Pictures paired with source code
== Segment start ==

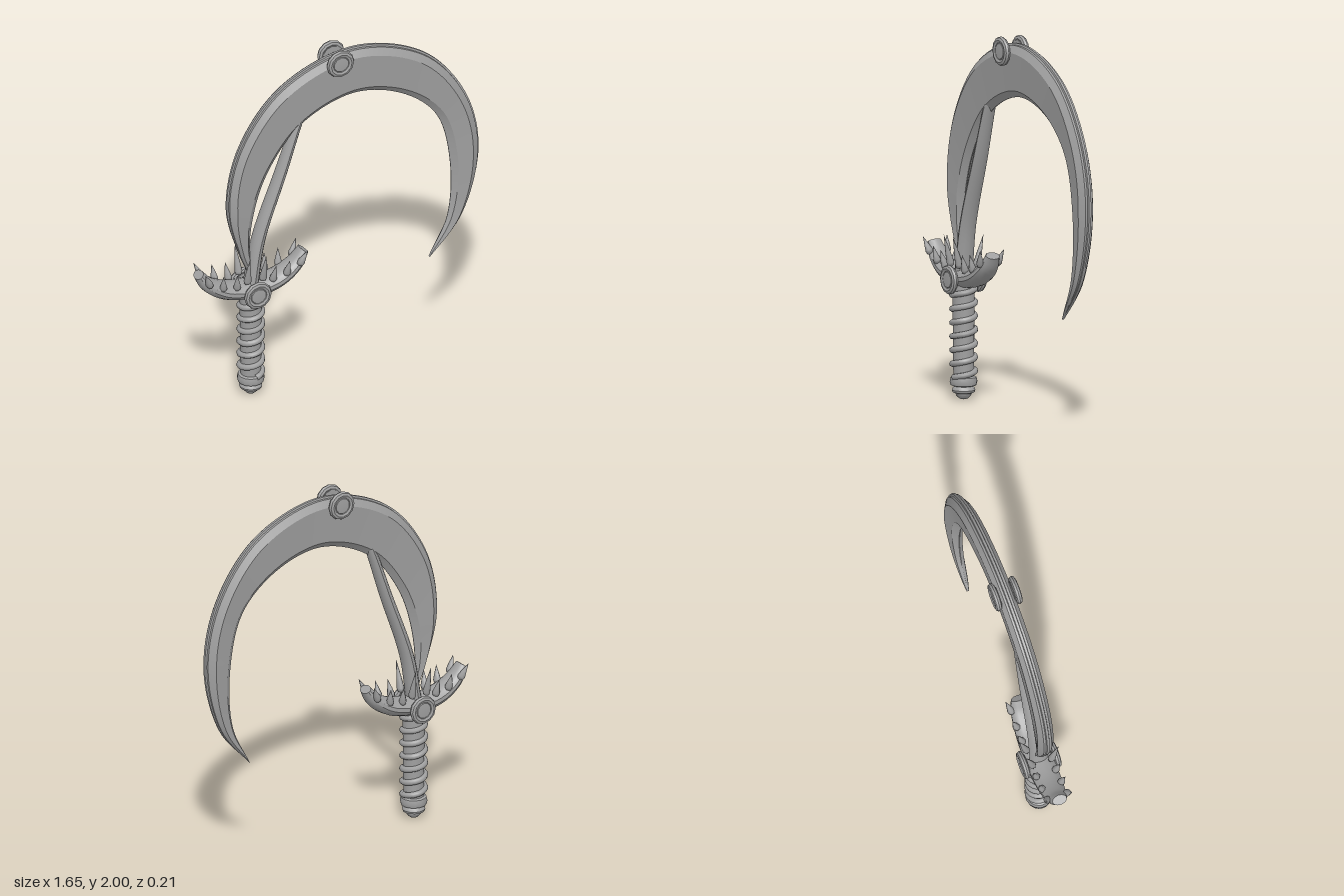
import * as THREE from 'three';
import { toCreasedNormals } from 'three/addons/utils/BufferGeometryUtils.js';

const steel = new THREE.MeshStandardMaterial({ color: 0xa0a0a0 });
steel.name = 'grey steel';

function add(parent, name, geometry) {
  const mesh = new THREE.Mesh(geometry, steel);
  mesh.name = name;
  parent.add(mesh);
  return mesh;
}

const curve = (pts) => new THREE.CatmullRomCurve3(pts.map(([x, y]) => new THREE.Vector3(x, y, 0)));

// Skins a list of closed rings of points
function loft(rings, crease = 0.6) {
  const n = rings[0].length, index = [];
  for (let i = 0; i < rings.length - 1; i++) {
    for (let j = 0; j < n; j++) {
      const a = i * n + j, c = i * n + (j + 1) % n, b = a + n, d = c + n;
      index.push(a, c, b, b, c, d);
    }
  }
  const g = new THREE.BufferGeometry();
  g.setAttribute('position', new THREE.Float32BufferAttribute(rings.flat(2), 3));
  g.setIndex(index);
  return toCreasedNormals(g, crease);
}

// Tapered elliptical bar along a curve in the xy plane
function taperedBar(path, steps, sides, radius, zRadius) {
  const rings = [];
  for (let i = -1; i <= steps + 1; i++) {
    const t = Math.min(1, Math.max(0, i / steps));
    const closed = i < 0 || i > steps ? 0 : 1;
    const p = path.getPoint(t), d = path.getTangent(t);
    const ring = [];
    for (let j = 0; j < sides; j++) {
      const a = (j / sides) * Math.PI * 2;
      const r = Math.cos(a) * radius(t) * closed;
      ring.push([p.x - d.y * r, p.y + d.x * r, Math.sin(a) * zRadius(t) * closed]);
    }
    rings.push(ring);
  }
  return loft(rings);
}

// Crescent blade with a stepped outer rim and a sharpened inner edge
function bladeGeometry() {
  const outer = curve([[-0.5, 0.7], [-0.58, 0.9], [-0.643, 1.17], [-0.57, 1.52], [-0.325, 1.83], [0.09, 1.97],
    [0.5, 1.835], [0.745, 1.53], [0.825, 1.17], [0.73, 0.79], [0.54, 0.562]]);
  const inner = curve([[-0.46, 0.7], [-0.505, 0.85], [-0.482, 1.1], [-0.395, 1.34], [-0.21, 1.57], [0.09, 1.685],
    [0.37, 1.615], [0.58, 1.43], [0.66, 1.13], [0.645, 0.79], [0.539, 0.565]]);
  const rings = [], steps = 90;
  for (let i = 0; i <= steps; i++) {
    const o = outer.getPoint(i / steps), v = inner.getPoint(i / steps).sub(o);
    const w = v.length(), k = Math.min(1, w / 0.17), kz = Math.sqrt(k);
    v.divideScalar(w);
    const half = [[0, 0.007], [0.01 * k, 0.01], [0.011 * k, 0.022], [0.05 * k, 0.045],
      [w - 0.035 * k, 0.032], [w, 0.002]];
    const point = (s) => ([d, z]) => [o.x + v.x * d, o.y + v.y * d, s * z * kz];
    rings.push([...half.map(point(1)), ...half.slice().reverse().map(point(-1))]);
  }
  return loft(rings, 0.3);
}

// Round boss: a faceted ring around a shallow domed stone
function medallion(parent, name, x, y, z, side) {
  const g = new THREE.Group();
  g.name = name;
  const ring = add(g, 'medallionRing', toCreasedNormals(new THREE.TorusGeometry(0.06, 0.019, 8, 12), 0.6));
  ring.scale.z = 0.9;
  const profile = [[0, -0.02], [0.055, -0.02], [0.05, 0.004], [0.042, 0.013], [0, 0.016]]
    .map(([r, h]) => new THREE.Vector2(r, h));
  add(g, 'medallionStone', toCreasedNormals(new THREE.LatheGeometry(profile, 10), 0.5)).rotation.x = Math.PI / 2;
  g.position.set(x, y, z * side);
  if (side < 0) g.rotation.y = Math.PI;
  parent.add(g);
}

export function createModel() {
  const model = new THREE.Group();
  model.name = 'crescentSword';
  const cx = -0.5;

  add(model, 'crescentBlade', bladeGeometry());

  // Slanted needle that runs from the guard into the blade
  const needle = curve([[-0.5, 0.68], [-0.455, 0.94], [-0.325, 1.31], [-0.225, 1.6], [-0.17, 1.725]]);
  const taper = (t) => 0.004 + 0.034 * Math.pow(1 - t, 0.35);
  add(model, 'needle', taperedBar(needle, 24, 12, taper, (t) => taper(t) * 1.35));

  // Upturned guard
  const guardPath = curve([[-0.805, 0.805], [-0.755, 0.735], [-0.65, 0.672], [cx, 0.65],
    [-0.35, 0.672], [-0.245, 0.735], [-0.195, 0.805]]);
  const bulge = (t) => Math.sin(Math.PI * t);
  add(model, 'guard', taperedBar(guardPath, 28, 14, (t) => 0.027 + 0.024 * bulge(t), (t) => 0.04 + 0.036 * bulge(t)));

  // Thorns in two rows along the guard
  const thorns = new THREE.Group();
  thorns.name = 'guardThorns';
  model.add(thorns);
  const rows = [[0.045, 0.73, 0.16, 0.02], [0.105, 0.71, 0.09, 0.1], [0.185, 0.725, 0.085, 0.1], [0.265, 0.765, 0.085, 0.45]];
  const up = new THREE.Vector3(0, 1, 0);
  for (const side of [-1, 1]) {
    for (const face of [-1, 1]) {
      for (const [dx, y, length, lean] of rows) {
        const profile = [[0, -0.02], [0.017, -0.012], [0.021, 0.005], [0.014, length * 0.4], [0, length]]
          .map(([r, h]) => new THREE.Vector2(r, h));
        const thorn = add(thorns, 'thorn', new THREE.LatheGeometry(profile, 7));
        thorn.position.set(cx + side * dx, y - 0.005, face * 0.054);
        thorn.quaternion.setFromUnitVectors(up, new THREE.Vector3(side * lean, 1, face * 0.25).normalize());
      }
    }
  }

  // Medallions on both faces of the guard and the blade
  for (const side of [-1, 1]) {
    medallion(model, 'guardMedallion', cx, 0.645, 0.088, side);
    medallion(model, 'bladeMedallion', -0.005, 1.921, 0.058, side);
  }

  // Grip core with a spiral wrap
  const grip = add(model, 'gripCore', new THREE.CylinderGeometry(0.06, 0.054, 0.55, 16));
  grip.position.set(cx, 0.365, 0);
  const turns = 6.5, wrap = [];
  for (let i = 0; i <= turns * 16; i++) {
    const a = (i / 16) * Math.PI * 2, t = i / (turns * 16);
    wrap.push(new THREE.Vector3(cx + 0.06 * Math.sin(a), 0.125 + 0.475 * t, 0.06 * Math.cos(a)));
  }
  add(model, 'gripWrap', new THREE.TubeGeometry(new THREE.CatmullRomCurve3(wrap), 160, 0.0165, 7));

  // Ringed pommel
  const pommel = [[0, 0.003], [0.022, 0.008], [0.04, 0.026], [0.042, 0.036], [0.058, 0.042], [0.062, 0.054],
    [0.056, 0.068], [0.05, 0.074], [0.068, 0.08], [0.073, 0.1], [0.068, 0.122], [0.05, 0.13], [0, 0.13]]
    .map(([r, y]) => new THREE.Vector2(r, y));
  add(model, 'pommel', toCreasedNormals(new THREE.LatheGeometry(pommel, 14), 0.7)).position.x = cx;

  return model;
}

== Segment end ==

TASK DIRECTIONS
Looking back over the data above, restate word for word the lines that begin at the line with "const rings = [];" and end at the line with "shallow domed stone", inclusive.

RESPONSE TO THIS TASK
  const rings = [];
  for (let i = -1; i <= steps + 1; i++) {
    const t = Math.min(1, Math.max(0, i / steps));
    const closed = i < 0 || i > steps ? 0 : 1;
    const p = path.getPoint(t), d = path.getTangent(t);
    const ring = [];
    for (let j = 0; j < sides; j++) {
      const a = (j / sides) * Math.PI * 2;
      const r = Math.cos(a) * radius(t) * closed;
      ring.push([p.x - d.y * r, p.y + d.x * r, Math.sin(a) * zRadius(t) * closed]);
    }
    rings.push(ring);
  }
  return loft(rings);
}

// Crescent blade with a stepped outer rim and a sharpened inner edge
function bladeGeometry() {
  const outer = curve([[-0.5, 0.7], [-0.58, 0.9], [-0.643, 1.17], [-0.57, 1.52], [-0.325, 1.83], [0.09, 1.97],
    [0.5, 1.835], [0.745, 1.53], [0.825, 1.17], [0.73, 0.79], [0.54, 0.562]]);
  const inner = curve([[-0.46, 0.7], [-0.505, 0.85], [-0.482, 1.1], [-0.395, 1.34], [-0.21, 1.57], [0.09, 1.685],
    [0.37, 1.615], [0.58, 1.43], [0.66, 1.13], [0.645, 0.79], [0.539, 0.565]]);
  const rings = [], steps = 90;
  for (let i = 0; i <= steps; i++) {
    const o = outer.getPoint(i / steps), v = inner.getPoint(i / steps).sub(o);
    const w = v.length(), k = Math.min(1, w / 0.17), kz = Math.sqrt(k);
    v.divideScalar(w);
    const half = [[0, 0.007], [0.01 * k, 0.01], [0.011 * k, 0.022], [0.05 * k, 0.045],
      [w - 0.035 * k, 0.032], [w, 0.002]];
    const point = (s) => ([d, z]) => [o.x + v.x * d, o.y + v.y * d, s * z * kz];
    rings.push([...half.map(point(1)), ...half.slice().reverse().map(point(-1))]);
  }
  return loft(rings, 0.3);
}

// Round boss: a faceted ring around a shallow domed stone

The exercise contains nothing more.